Knudsen also argues that Merrill Lynch's delayed response to the default and the impossibility of his performance are factual issues which should have precluded summary judgment. Neither argument has merit.
Regarding laches and estoppel, Merrill Lynch's delay in filing suit was slight at best. They filed suit less than two years after the contract was made, and about five months after Knudsen's last payment. This suit compares favorably with other Iowa standards of delay which include a ten-year statute of limitations on contract actions, Iowa Code Ann. 614.1(5) (Supp.1983), and a nineteen-year delay in Iowa's leading laches case, Davidson v. Van Lengen, 266 N.W.2d 436 (Iowa 1978) (woman estopped from enforcing support payments after nineteen-year acquiescence in nonpayment).
Regarding impossibility of performance, Knudsen has failed to prove that unforeseen economic contingencies altered the essential nature of his performance.
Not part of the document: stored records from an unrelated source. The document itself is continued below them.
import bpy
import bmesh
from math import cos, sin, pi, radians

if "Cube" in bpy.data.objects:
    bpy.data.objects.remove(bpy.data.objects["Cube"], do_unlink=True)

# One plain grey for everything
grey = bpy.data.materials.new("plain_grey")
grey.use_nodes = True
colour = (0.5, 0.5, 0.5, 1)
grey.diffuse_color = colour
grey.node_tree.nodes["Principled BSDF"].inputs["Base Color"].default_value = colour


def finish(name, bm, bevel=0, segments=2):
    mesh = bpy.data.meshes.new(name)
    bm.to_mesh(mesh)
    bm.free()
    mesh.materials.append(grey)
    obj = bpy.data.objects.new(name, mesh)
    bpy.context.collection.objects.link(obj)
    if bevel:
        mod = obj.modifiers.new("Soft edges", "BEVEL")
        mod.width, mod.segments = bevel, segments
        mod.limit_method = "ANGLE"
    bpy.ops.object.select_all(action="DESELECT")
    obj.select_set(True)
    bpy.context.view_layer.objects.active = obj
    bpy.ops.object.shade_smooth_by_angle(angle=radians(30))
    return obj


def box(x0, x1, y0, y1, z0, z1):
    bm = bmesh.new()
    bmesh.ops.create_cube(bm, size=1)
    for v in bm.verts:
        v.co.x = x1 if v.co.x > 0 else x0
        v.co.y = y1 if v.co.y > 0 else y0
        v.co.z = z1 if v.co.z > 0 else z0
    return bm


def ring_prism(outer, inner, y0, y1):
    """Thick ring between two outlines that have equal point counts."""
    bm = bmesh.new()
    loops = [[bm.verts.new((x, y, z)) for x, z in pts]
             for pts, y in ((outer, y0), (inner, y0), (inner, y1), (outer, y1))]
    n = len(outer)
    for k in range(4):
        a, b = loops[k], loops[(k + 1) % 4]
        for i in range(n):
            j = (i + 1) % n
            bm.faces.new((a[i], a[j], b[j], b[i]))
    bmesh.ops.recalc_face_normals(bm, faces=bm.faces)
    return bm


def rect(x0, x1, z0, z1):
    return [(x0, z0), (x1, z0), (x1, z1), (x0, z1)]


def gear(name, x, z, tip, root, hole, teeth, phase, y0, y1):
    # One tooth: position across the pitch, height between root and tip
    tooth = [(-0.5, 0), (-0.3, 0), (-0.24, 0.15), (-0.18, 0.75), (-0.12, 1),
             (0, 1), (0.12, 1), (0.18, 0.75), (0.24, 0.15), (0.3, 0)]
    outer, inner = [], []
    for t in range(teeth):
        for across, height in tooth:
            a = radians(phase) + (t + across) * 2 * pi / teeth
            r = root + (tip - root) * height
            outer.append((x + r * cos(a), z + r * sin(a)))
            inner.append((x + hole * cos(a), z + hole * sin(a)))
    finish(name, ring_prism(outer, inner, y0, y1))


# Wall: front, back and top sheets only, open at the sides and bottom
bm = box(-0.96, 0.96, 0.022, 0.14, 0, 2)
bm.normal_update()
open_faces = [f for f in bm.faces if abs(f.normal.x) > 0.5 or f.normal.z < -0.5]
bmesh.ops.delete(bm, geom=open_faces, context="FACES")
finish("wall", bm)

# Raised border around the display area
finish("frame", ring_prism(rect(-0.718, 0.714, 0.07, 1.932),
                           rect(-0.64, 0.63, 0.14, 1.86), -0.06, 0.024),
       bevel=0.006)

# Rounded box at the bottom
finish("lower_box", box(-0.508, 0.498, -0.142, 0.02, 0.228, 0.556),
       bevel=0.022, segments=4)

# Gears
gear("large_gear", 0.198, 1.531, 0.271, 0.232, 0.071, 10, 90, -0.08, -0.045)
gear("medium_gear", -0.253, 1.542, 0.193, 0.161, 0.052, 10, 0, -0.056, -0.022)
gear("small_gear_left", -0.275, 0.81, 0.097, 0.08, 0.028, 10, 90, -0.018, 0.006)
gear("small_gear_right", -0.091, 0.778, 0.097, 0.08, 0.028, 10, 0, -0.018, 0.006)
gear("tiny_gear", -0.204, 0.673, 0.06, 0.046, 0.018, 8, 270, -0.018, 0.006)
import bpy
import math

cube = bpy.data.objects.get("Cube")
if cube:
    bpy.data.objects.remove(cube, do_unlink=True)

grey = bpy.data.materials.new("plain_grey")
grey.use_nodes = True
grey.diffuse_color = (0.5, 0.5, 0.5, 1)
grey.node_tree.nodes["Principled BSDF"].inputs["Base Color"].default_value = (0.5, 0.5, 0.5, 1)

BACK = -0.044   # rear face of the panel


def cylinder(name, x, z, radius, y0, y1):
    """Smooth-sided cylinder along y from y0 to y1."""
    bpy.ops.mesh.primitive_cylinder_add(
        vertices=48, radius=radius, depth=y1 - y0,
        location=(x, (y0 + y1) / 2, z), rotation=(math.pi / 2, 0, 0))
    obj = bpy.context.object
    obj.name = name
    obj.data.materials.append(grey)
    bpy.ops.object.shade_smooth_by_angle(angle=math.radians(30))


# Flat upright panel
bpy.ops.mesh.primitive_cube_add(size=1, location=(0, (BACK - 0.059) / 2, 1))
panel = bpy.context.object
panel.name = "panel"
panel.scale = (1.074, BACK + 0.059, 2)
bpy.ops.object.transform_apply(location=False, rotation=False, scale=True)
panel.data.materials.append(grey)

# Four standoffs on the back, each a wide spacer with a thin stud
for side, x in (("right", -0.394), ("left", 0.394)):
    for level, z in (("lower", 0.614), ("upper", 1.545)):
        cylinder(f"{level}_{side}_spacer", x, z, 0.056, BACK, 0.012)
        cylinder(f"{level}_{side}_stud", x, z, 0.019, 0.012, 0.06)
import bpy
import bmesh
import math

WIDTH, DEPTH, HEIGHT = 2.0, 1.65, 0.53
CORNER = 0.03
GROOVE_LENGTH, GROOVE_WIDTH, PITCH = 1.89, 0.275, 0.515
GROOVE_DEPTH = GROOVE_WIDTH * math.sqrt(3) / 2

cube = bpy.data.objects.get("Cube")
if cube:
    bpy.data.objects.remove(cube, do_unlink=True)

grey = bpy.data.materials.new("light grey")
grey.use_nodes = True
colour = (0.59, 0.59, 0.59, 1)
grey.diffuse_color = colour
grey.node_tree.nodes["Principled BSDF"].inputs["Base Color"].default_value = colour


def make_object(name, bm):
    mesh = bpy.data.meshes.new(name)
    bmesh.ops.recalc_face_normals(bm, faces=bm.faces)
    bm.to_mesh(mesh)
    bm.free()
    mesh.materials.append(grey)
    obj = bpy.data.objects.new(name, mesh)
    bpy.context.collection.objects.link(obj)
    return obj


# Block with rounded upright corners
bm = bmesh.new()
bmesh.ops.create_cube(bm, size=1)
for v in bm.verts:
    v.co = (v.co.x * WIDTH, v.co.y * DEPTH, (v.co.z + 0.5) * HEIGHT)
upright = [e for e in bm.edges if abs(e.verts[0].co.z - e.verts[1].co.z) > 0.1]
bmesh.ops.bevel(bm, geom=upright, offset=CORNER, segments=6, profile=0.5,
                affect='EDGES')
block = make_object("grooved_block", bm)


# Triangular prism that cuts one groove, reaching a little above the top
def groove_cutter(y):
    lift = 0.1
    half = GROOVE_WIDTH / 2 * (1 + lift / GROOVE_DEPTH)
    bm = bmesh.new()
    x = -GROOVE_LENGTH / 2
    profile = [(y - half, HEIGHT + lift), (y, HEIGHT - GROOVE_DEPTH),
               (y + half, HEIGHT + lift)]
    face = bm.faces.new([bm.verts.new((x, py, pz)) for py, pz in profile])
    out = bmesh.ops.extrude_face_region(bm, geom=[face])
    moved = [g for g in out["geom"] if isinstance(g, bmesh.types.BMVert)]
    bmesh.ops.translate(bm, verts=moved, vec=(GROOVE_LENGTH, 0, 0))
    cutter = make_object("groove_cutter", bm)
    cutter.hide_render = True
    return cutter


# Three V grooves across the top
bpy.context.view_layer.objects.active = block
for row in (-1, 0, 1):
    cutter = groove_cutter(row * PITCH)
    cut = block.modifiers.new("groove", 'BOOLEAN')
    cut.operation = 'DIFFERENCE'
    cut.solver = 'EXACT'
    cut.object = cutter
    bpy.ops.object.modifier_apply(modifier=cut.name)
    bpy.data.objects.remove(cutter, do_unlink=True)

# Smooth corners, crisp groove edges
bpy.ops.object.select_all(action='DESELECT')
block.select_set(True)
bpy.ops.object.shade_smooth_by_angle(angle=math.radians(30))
See Nora Springs Co-op Co. v. Brandau, 247 N.W.2d 744, 748 (Iowa 1976).
Accordingly, the judgment of the district court is affirmed in part and reversed and remanded in part, consistent with this opinion.
"The real issue lurking behind the proper interpretation of section 1961 is * * * 'who should bear the cost resulting from the loss of the use of money.' It would be anomalous to read section 1961 so narrowly that the cost of delay in payment is imposed on a successful plaintiff." Turner v. Japan Lines, Ltd., 702 F.2d 752, 756-57 (9th Cir. 1983) (citations and footnotes omitted). See generally 6A Moore's Federal Practice p 58.04 n. 16